Lloyd Oliver, the Democratic candidate for Harris County district attorney who was removed from the general election ballot last week, filed a petition Aug. 24, seeking a court order to ensure that his name appears on the ballot in November.
Oliver, a Houston attorney, sued Harris County Democratic Party Chairman Lane Lewis, Texas Democratic Party Chairman Gilberto Hinojosa, Harris County Clerk Stan Stanart, Harris County Judge Ed Emmett and Texas Secretary of State Hope Andrade.
Oliver seeks a temporary restraining order and a permanent injunction to secure his name on the ballot in Harris County for the Nov. 6 general election. He filed Lloyd Wayne Oliver, et al. v. Lane Lewis, et al. in the 133rd District Court in Harris County.
On Aug. 26, Lewis and Hinojosa filed a notice of removal to federal court on the ground “the claims pleaded, though inadequately pleaded, arise under federal law.” Oliver says he will file a motion to have the suit moved back to state court.

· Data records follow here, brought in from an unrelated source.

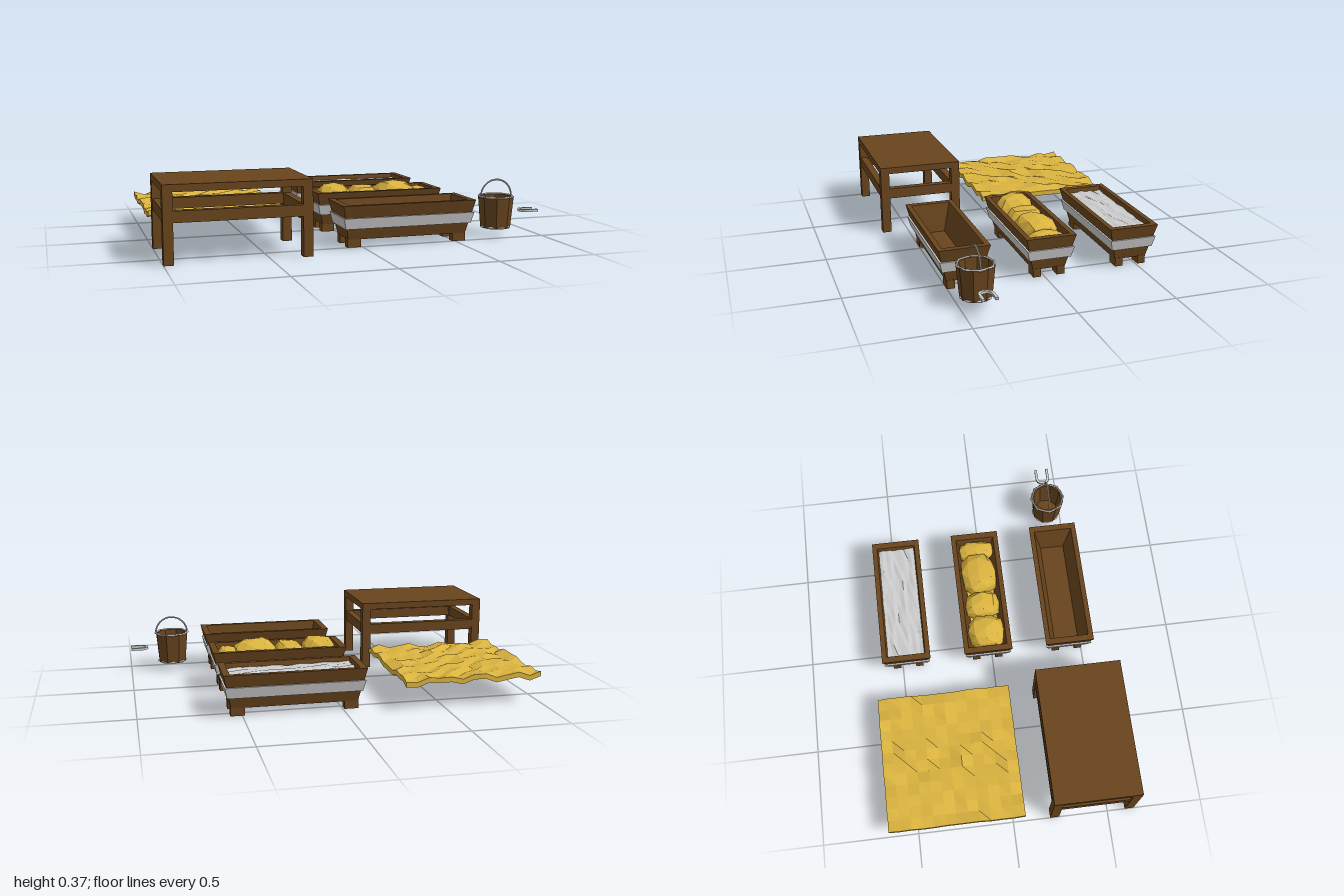
import * as THREE from 'three';

const WOOD = 0x68441d, STRAW = 0xdab33f, GREY = 0xcccccc;
const mat = (color) => new THREE.MeshStandardMaterial({ color, flatShading: true });
const wood = mat(WOOD), straw = mat(STRAW), grey = mat(GREY);

function add(parent, name, geo, material, x = 0, y = 0, z = 0) {
  const m = new THREE.Mesh(geo, material);
  m.name = name;
  m.position.set(x, y, z);
  parent.add(m);
  return m;
}
function group(parent, name, x = 0, y = 0, z = 0) {
  const g = new THREE.Group();
  g.name = name;
  g.position.set(x, y, z);
  parent.add(g);
  return g;
}
const box = (w, h, d) => new THREE.BoxGeometry(w, h, d);

// repeatable noise in -1..1 from a position
function noise(x, y, z) {
  const s = Math.sin(Math.round(x * 500) * 12.9898 + Math.round(y * 500) * 37.719 + Math.round(z * 500) * 78.233) * 43758.5453;
  return (s - Math.floor(s)) * 2 - 1;
}

// skin over rectangular rings [halfX, y, halfZ], ordered from the outside bottom upwards
function loft(rings) {
  const corner = [[1, 1], [1, -1], [-1, -1], [-1, 1]], pos = [];
  const p = ([hx, y, hz], k) => [corner[k % 4][0] * hx, y, corner[k % 4][1] * hz];
  for (let i = 0; i < rings.length - 1; i++) {
    for (let k = 0; k < 4; k++) {
      const a = p(rings[i], k), b = p(rings[i], k + 1), c = p(rings[i + 1], k + 1), d = p(rings[i + 1], k);
      pos.push(...a, ...b, ...c, ...a, ...c, ...d);
    }
  }
  const g = new THREE.BufferGeometry();
  g.setAttribute('position', new THREE.Float32BufferAttribute(pos, 3));
  g.computeVertexNormals();
  return g;
}

// slab whose top and bottom ripple together
function rippledSlab(w, h, d, nx, nz, amp) {
  const g = new THREE.BoxGeometry(w, h, d, nx, 1, nz), p = g.attributes.position;
  for (let i = 0; i < p.count; i++) {
    p.setY(i, p.getY(i) + amp * noise(p.getX(i), 0, p.getZ(i)));
  }
  g.computeVertexNormals();
  return g;
}

// faceted, slightly boxy heap
function lump(rx, ry, rz) {
  const g = new THREE.IcosahedronGeometry(1, 1), p = g.attributes.position;
  const bulge = (v) => Math.sign(v) * Math.pow(Math.abs(v), 0.75);
  for (let i = 0; i < p.count; i++) {
    const x = p.getX(i), y = p.getY(i), z = p.getZ(i);
    const r = 1 + 0.07 * noise(x + rx, y, z);
    p.setXYZ(i, bulge(x) * rx * r, y * ry * r, bulge(z) * rz * r);
  }
  g.computeVertexNormals();
  return g;
}

function buildTable(root) {
  const W = 0.705, D = 0.445, L = 0.047, t = group(root, 'table', -0.647, 0, 0.418);
  add(t, 'tableTop', box(W, 0.035, D), wood, 0, 0.3545, 0);
  for (const s of [-1, 1]) {
    for (const f of [-1, 1]) {
      add(t, 'tableLeg', box(L, 0.337, L), wood, s * (W - L) / 2, 0.1685, f * (D - L) / 2);
    }
    add(t, 'longRail', box(W - 2 * L, 0.055, 0.04), wood, 0, 0.2225, s * (D - L) / 2);
    add(t, 'shortRail', box(0.04, 0.055, D - 2 * L), wood, s * (W - L) / 2, 0.2225, 0);
  }
}

function buildTrough(root, name, z) {
  const t = group(root, name, 0.24, 0, z);
  add(t, 'troughBody', loft([
    [0, 0.04, 0], [0.315, 0.04, 0.084], [0.353, 0.216, 0.13],
    [0.32, 0.216, 0.104], [0.286, 0.065, 0.065], [0, 0.065, 0],
  ]), wood);
  add(t, 'metalBand', loft([
    [0.325, 0.096, 0.096], [0.335, 0.096, 0.109], [0.348, 0.152, 0.123],
    [0.337, 0.152, 0.11], [0.325, 0.096, 0.096],
  ]), grey);
  for (const s of [-1, 1]) {
    for (const f of [-1, 1]) {
      add(t, 'troughFoot', box(0.07, 0.045, 0.041), wood, s * 0.283, 0.0225, f * 0.062);
    }
  }
  return t;
}

function buildBucket(root) {
  const b = group(root, 'bucket', 0.77, 0, 0.418);
  const profile = [[0, 0.045], [0.078, 0.045], [0.093, 0.21], [0.079, 0.21], [0.066, 0.06], [0, 0.06]];
  const body = add(b, 'bucketBody', new THREE.LatheGeometry(profile.map(([r, y]) => new THREE.Vector2(r, y)), 8), wood);
  body.rotation.y = Math.PI / 8;
  // hoops at rim and foot
  for (const [r, y] of [[0.091, 0.209], [0.076, 0.049]]) {
    add(b, 'bucketHoop', new THREE.TorusGeometry(r, 0.006, 4, 8), grey, 0, y, 0).rotation.x = Math.PI / 2;
  }
  add(b, 'bucketHandle', new THREE.TorusGeometry(0.088, 0.0045, 6, 16, Math.PI), grey, 0, 0.209, 0);
}

function buildHorseshoe(root) {
  const R = 0.039, r = 0.025, s = new THREE.Shape();
  s.moveTo(0.056, R);
  s.lineTo(0, R);
  s.absarc(0, 0, R, Math.PI / 2, Math.PI * 1.5, false);
  s.lineTo(0.056, -R);
  s.lineTo(0.056, -r);
  s.lineTo(0, -r);
  s.absarc(0, 0, r, Math.PI * 1.5, Math.PI / 2, true);
  s.lineTo(0.056, r);
  const geo = new THREE.ExtrudeGeometry(s, { depth: 0.013, bevelEnabled: false, curveSegments: 8 });
  add(root, 'horseshoe', geo, grey, 0.943, 0.121, 0.418).rotation.x = -Math.PI / 2;
}

export function createModel() {
  const root = new THREE.Group();
  root.name = 'stableFurniture';

  buildTable(root);
  add(root, 'strawMat', rippledSlab(0.705, 0.026, 0.705, 12, 12, 0.012), straw, -0.647, 0.14, -0.292);

  buildTrough(root, 'emptyTrough', 0.418);
  const feed = buildTrough(root, 'feedTrough', -0.025);
  const water = buildTrough(root, 'waterTrough', -0.468);

  // four heaps of feed
  for (const [x, rx, ry] of [[-0.225, 0.094, 0.088], [-0.062, 0.076, 0.074], [0.118, 0.115, 0.092], [0.265, 0.055, 0.055]]) {
    add(feed, 'feedHeap', lump(rx, ry, 0.1), straw, x, 0.166, 0);
  }
  add(feed, 'feedBed', box(0.6, 0.07, 0.15), straw, 0, 0.11, 0);
  add(water, 'waterSurface', rippledSlab(0.632, 0.02, 0.198, 10, 10, 0.005), grey, 0, 0.183, 0);

  // hay mat, troughs and bucket already sit centred on the ground
  buildBucket(root);
  buildHorseshoe(root);
  return root;
}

Oliver alleges in the petition that the Harris County Democratic Party removed him from the November ballot on the ground he had violated Texas Democratic Party rules by making favorable public statements on May 30 and June 18 about current DA Pat Lykos, a Republican who lost the primary election in May.
Oliver alleges that on Aug. 10, he received a letter from Lewis alleging Oliver had violated the party rules by making the statements about Lykos, and on Aug. 22, Lewis notified him that he would remove Oliver’s name from the November 2012 ballot and the party would present no candidate for DA.
On Aug. 23, Oliver alleges, Hinojosa informed him he “concurred” with Lewis.
Oliver seeks a declaratory judgment that Texas Democratic Party Rules (H)(103) do not apply to him because he is not a “party officer,” and “there was no supportive statement or contribution given or made to a candidate of the Republican Party” because Lykos had lost the Republican primary election before he made the statements.
Oliver alleges that unless the defendants are enjoined and restrained from removing him from the November ballot, the “people’s choice” will be denied. He seeks emergency relief because “once removed, Plaintiff cannot be placed on ballot and cannot campaign or raise necessary campaign funds.”
Joseph Libby, of Dyer & Libby Attorneys at Law in Houston, represents Oliver. He did not immediately return a telephone call seeking comment.
Two Harris County residents, David B. Wilson and Woody Monica, are also plaintiffs. They allege they are suing on behalf of themselves and other Democratic primary voters who were “disenfranchised and had their voting rights nullified and supplanted by the Defendants who have trampled upon the rights of the people who chose a candidate in May and their right to support a candidate in November.” Libby also represents them.
Lewis did not return a telephone call seeking comment. A message for Hinojosa was returned by Jacob Limon, deputy executive director of the Texas Democratic Party. Limon declines immediate comment because he has not read the petition.
Chad Dunn, a partner in Brazil & Dunn of Houston who is general counsel for the Texas Democratic Party, could not be reached for immediate comment after Oliver filed the petition. But earlier on Aug. 24, Dunn said party rules require the chairman to remove a candidate who endorses a candidate from another party.
Alicia Pierce, spokeswoman for Secretary of State Andrade says, “There is no state statute allowing a party to remove a qualified candidate.”
Stanart says his office, which runs county elections, must finalize the ballot by Aug. 30 to accommodate voting by mail.
A call for Emmett was referred to Joe Stinebaker, Emmett's director of communications. Stinebaker says Emmett has no control over which Democratic candidates appear on the ballot. Stinebaker says, “Although he’s named as a defendant, he’s unsure why he’s even mentioned in the suit.”
A call to the Harris County Attorney’s Office, which represents county officials, was not immediately returned.
--- Brenda Sapino Jeffreys